She was only headed by Sunderland Stroller Alyson Dixon,
who was twenty-six seconds faster, and two places ahead of her.
Holt led Morpeth Harriers Senior Women to first team place in Division 2,
with further support coming courtesy of Jane Hodgson (15th) (9th Fastest) (Fast Pack),
Josie Cram (24th) (11th Fastest) (Fast Pack), and Jane Briggs (73rd) (Slow Pack).
Other Morpeth Senior Women in action were
Jilly Bell (174th) (Slow Pack), Tracy Kenny (186th) (Slow Pack),
Jane Kirby (196th) (Slow Pack), Helen Bruce (211th) (Slow Pack),
Carol Parry (251st) (Slow Pack), Catriona MacDonald (271st) (Fast Pack),
Sue Smith (283rd) (Slow Pack), Pam Woodcock (284th) (Slow Pack),
Clare Hiscock (337th) (Slow Pack), and Judith Clarkin (356th) (Slow Pack).
There were 404 finishers in the Senior Women’s event.
Morpeth Harrier Laura Weightman could only finish eleventh in an
emotionally charged top class Olympic Women’s 1500m field
in the early hours of Wednesday morning (17th August) in Rio De Janeiro.
In what was felt to be the best field ever assembled for a Women’s 1500m Final,
Weightman’s only prominent period in the three and three quarter lap event
was when she went to the front after 300m to take early control of what was a fairly sedate pace.
Her period at the front was fairly short lived however as she took the field through 400m in just under 77 seconds.
With two laps remaining Weightman relinquished her reluctant leadership
as fellow GB athlete Laura Muir went to the front.
However even Muir’s lead was short lived, as Ethiopian hope Genzebe Dibaba
made her first moves in a determined quest for glory.
Dibaba took the field through the bell in 3m11s, but now Kenyan favourite
Faith Kipyegon had emerged as serious threat.
Kipyegon eventually passed Dibaba with 200m remaining
and went on to take the Gold Medal in 4m08.92s.
Dibaba held on for the Silver medal in 4m10.27s, just holding off USA’s Jenny Simpson,
who took Bronze, her first Olympic medal, in 4m10.53s.
Meanwhile after a brave effort GB’s Laura Muir eventually finished seventh in 4m12.88s,
with Weightman finishing four places further adrift in 4m14.95s.
Running her third fastest time of the year, and the tenth in her lifetime,
Laura Weightman qualified for her second Olympic Women’s 1500m Final,
in the cauldron of Rio’s Olympic Stadium, in the early hours of Monday morning (15th August).
She posted a finishing time of 4m05.28s to finish fifth in the first of her two heat Semi Final,

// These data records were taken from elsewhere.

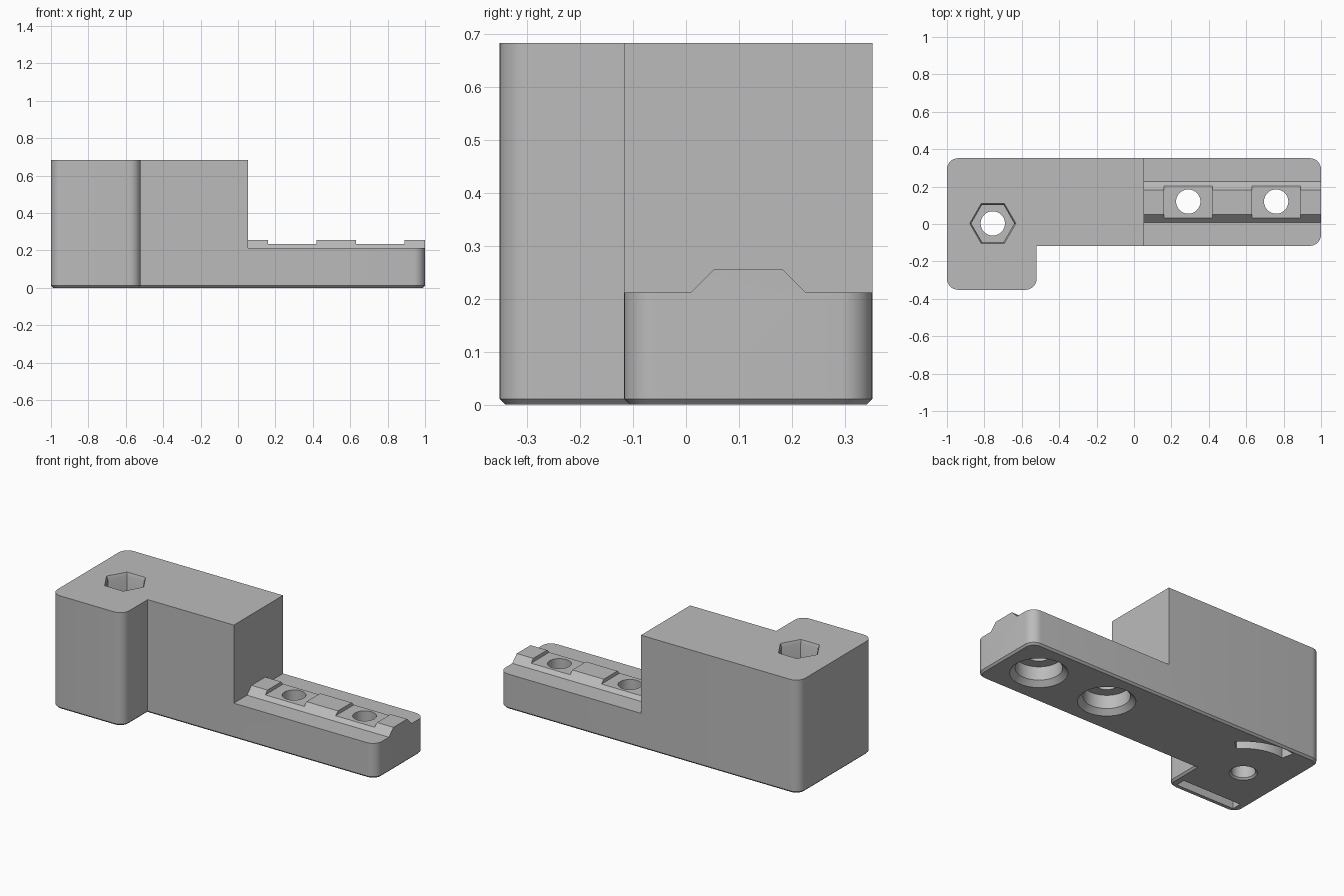
import bpy, bmesh, math
from mathutils import Vector

if "Cube" in bpy.data.objects:
    bpy.data.objects.remove(bpy.data.objects["Cube"])

gray = bpy.data.materials.new("light gray plastic")
gray.diffuse_color = (0.5, 0.5, 0.5, 1)
gray.use_nodes = True
gray.node_tree.nodes["Principled BSDF"].inputs["Base Color"].default_value = gray.diffuse_color


def to_object(name, bm):
    bmesh.ops.recalc_face_normals(bm, faces=bm.faces)
    mesh = bpy.data.meshes.new(name)
    bm.to_mesh(mesh)
    bm.free()
    mesh.materials.append(gray)
    obj = bpy.data.objects.new(name, mesh)
    bpy.context.collection.objects.link(obj)
    return obj


def prism_bm(points, direction):
    bm = bmesh.new()
    face = bm.faces.new([bm.verts.new(p) for p in points])
    ext = bmesh.ops.extrude_face_region(bm, geom=[face])["geom"]
    bmesh.ops.translate(bm, vec=Vector(direction),
                        verts=[v for v in ext if isinstance(v, bmesh.types.BMVert)])
    bmesh.ops.recalc_face_normals(bm, faces=bm.faces)
    return bm


def box(name, x0, x1, y0, y1, z0, z1):
    pts = [(x0, y0, z0), (x1, y0, z0), (x1, y1, z0), (x0, y1, z0)]
    return to_object(name, prism_bm(pts, (0, 0, z1 - z0)))


def bore(name, x, y, rings, sides=48):
    """Stack of (radius, height) rings joined into a closed turned solid."""
    bm = bmesh.new()
    loops = [[bm.verts.new((x + r * math.cos(i * math.tau / sides),
                            y + r * math.sin(i * math.tau / sides), z))
              for i in range(sides)] for r, z in rings]
    bm.faces.new(loops[0])
    bm.faces.new(loops[-1])
    for a, b in zip(loops, loops[1:]):
        for i in range(sides):
            j = (i + 1) % sides
            bm.faces.new((a[i], a[j], b[j], b[i]))
    return to_object(name, bm)


# L-shaped body with rounded outer corners and a chamfered bottom rim
H = 0.683
outline = [(-1, -0.352), (-0.52, -0.352), (-0.52, -0.117),
           (1, -0.117), (1, 0.352), (-1, 0.352)]
bm = prism_bm([(x, y, 0) for x, y in outline], (0, 0, H))
corners = [e for e in bm.edges
           if abs(e.verts[0].co.z - e.verts[1].co.z) > 0.1
           and (e.verts[0].co.xy - Vector((-0.52, -0.117))).length > 0.01]
bmesh.ops.bevel(bm, geom=corners, offset=0.06, segments=8, profile=0.5, affect='EDGES')
rim = [e for e in bm.edges if all(abs(v.co.z) < 1e-5 for v in e.verts)]
bmesh.ops.bevel(bm, geom=rim, offset=0.011, segments=1, affect='EDGES')
body = to_object("mount_body", bm)

cutters = []

# Space above the low arm, leaving the trapezoid rail standing
rail = [(-0.5, 0.212), (0.009, 0.212), (0.052, 0.255), (0.183, 0.255),
        (0.226, 0.212), (0.5, 0.212), (0.5, 0.8), (-0.5, 0.8)]
cutters.append(to_object("arm_space", prism_bm([(0.054, y, z) for y, z in rail],
                                               (1.1, 0, 0))))

# Rail notches with countersunk screw holes from below
for x in (0.29, 0.76):
    y = 0.12
    cutters.append(box("rail_notch", x - 0.13, x + 0.13, -0.02, 0.26, 0.234, 0.3))
    cutters.append(bore("screw_head_recess", x, y,
                        [(0.165, -0.01), (0.126, 0.029), (0.126, 0.11)]))
    cutters.append(bore("screw_hole", x, y, [(0.065, 0.05), (0.065, 0.4)]))

# Vertical bolt hole with hexagonal nut pocket on top
cx, cy = -0.755, 0.003
cutters.append(bore("bolt_hole", cx, cy,
                    [(0.085, -0.01), (0.065, 0.01), (0.065, 0.6)]))
cutters.append(bore("nut_pocket", cx, cy,
                    [(0.115, 0.43), (0.115, H - 0.02), (0.128, H + 0.01)], 6))

# Shallow slots in the underside: one curved, one straight
angles = [math.radians(42 + 60 * i / 14) for i in range(15)]
arc = [(cx + r * math.cos(a), cy + r * math.sin(a), -0.02)
       for r, seq in ((0.262, angles), (0.335, angles[::-1])) for a in seq]
cutters.append(to_object("curved_slot", prism_bm(arc, (0, 0, 0.08))))
cutters.append(box("straight_slot", -0.955, -0.565, -0.32, -0.262, -0.02, 0.06))

# Cut everything out of the body, then discard the cutters
bpy.context.view_layer.objects.active = body
body.select_set(True)
for c in cutters:
    m = body.modifiers.new(c.name, 'BOOLEAN')
    m.operation, m.solver, m.object = 'DIFFERENCE', 'EXACT', c
    bpy.ops.object.modifier_apply(modifier=m.name)
for c in cutters:
    bpy.data.objects.remove(c)

bpy.ops.object.shade_smooth_by_angle(angle=math.radians(30))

and was ninth fastest of the twelve who have made the Final,
which will be run at the early hour of 2.30am on Wednesday 17th August.
Employing totally different tactics from her Round One heat on Saturday Morning,
where she had finished seventh, and had qualified for the Semi’s as a fastest loser,
Weightman went to the front of the field as they went through the first 300m,
which was to prove a very positive move as the race progressed,
and was always prominent leading to the bell.
With 200m remaining Weightman was in sixth place, but drew on all of her
left resources to chase the vital fifth place, and although she was pressured
all of the way to the finish line, she managed to hold on for qualification,
but not without sustaining a horrifying spike injury to her right shin,
which she clearly showed to BBC Interviewer Phil Jones
before departing for much needed medical attention.
During interview, a clearly emotionally charged, and very much in pain Weightman,
said how delighted she was in reaching another Olympic Final,
and was pleased to have been able to run her race to her plan,
and not to the desire of fellow competitors, and was relieved that it had worked out.
Meanwhile Laura’s fellow GB rival Laura Muir also qualified,
finishing third in the marginally faster second heat,
posting a finishing time of 4m04.16s,
which was fourth fastest overall going into the Final.
Laura’s Semi Final was won by Kenya’s Faith Kipyegon,
who remains one of the favourites to watch, along with Genzebe Dibaba,
who was the winner of Muir’s Semi Final.
So it’s all down to the early hour of 2.30am on Wednesday 17th August
to see Laura Weightman’s next action, when we hope she can get close to medals.
Well done Laura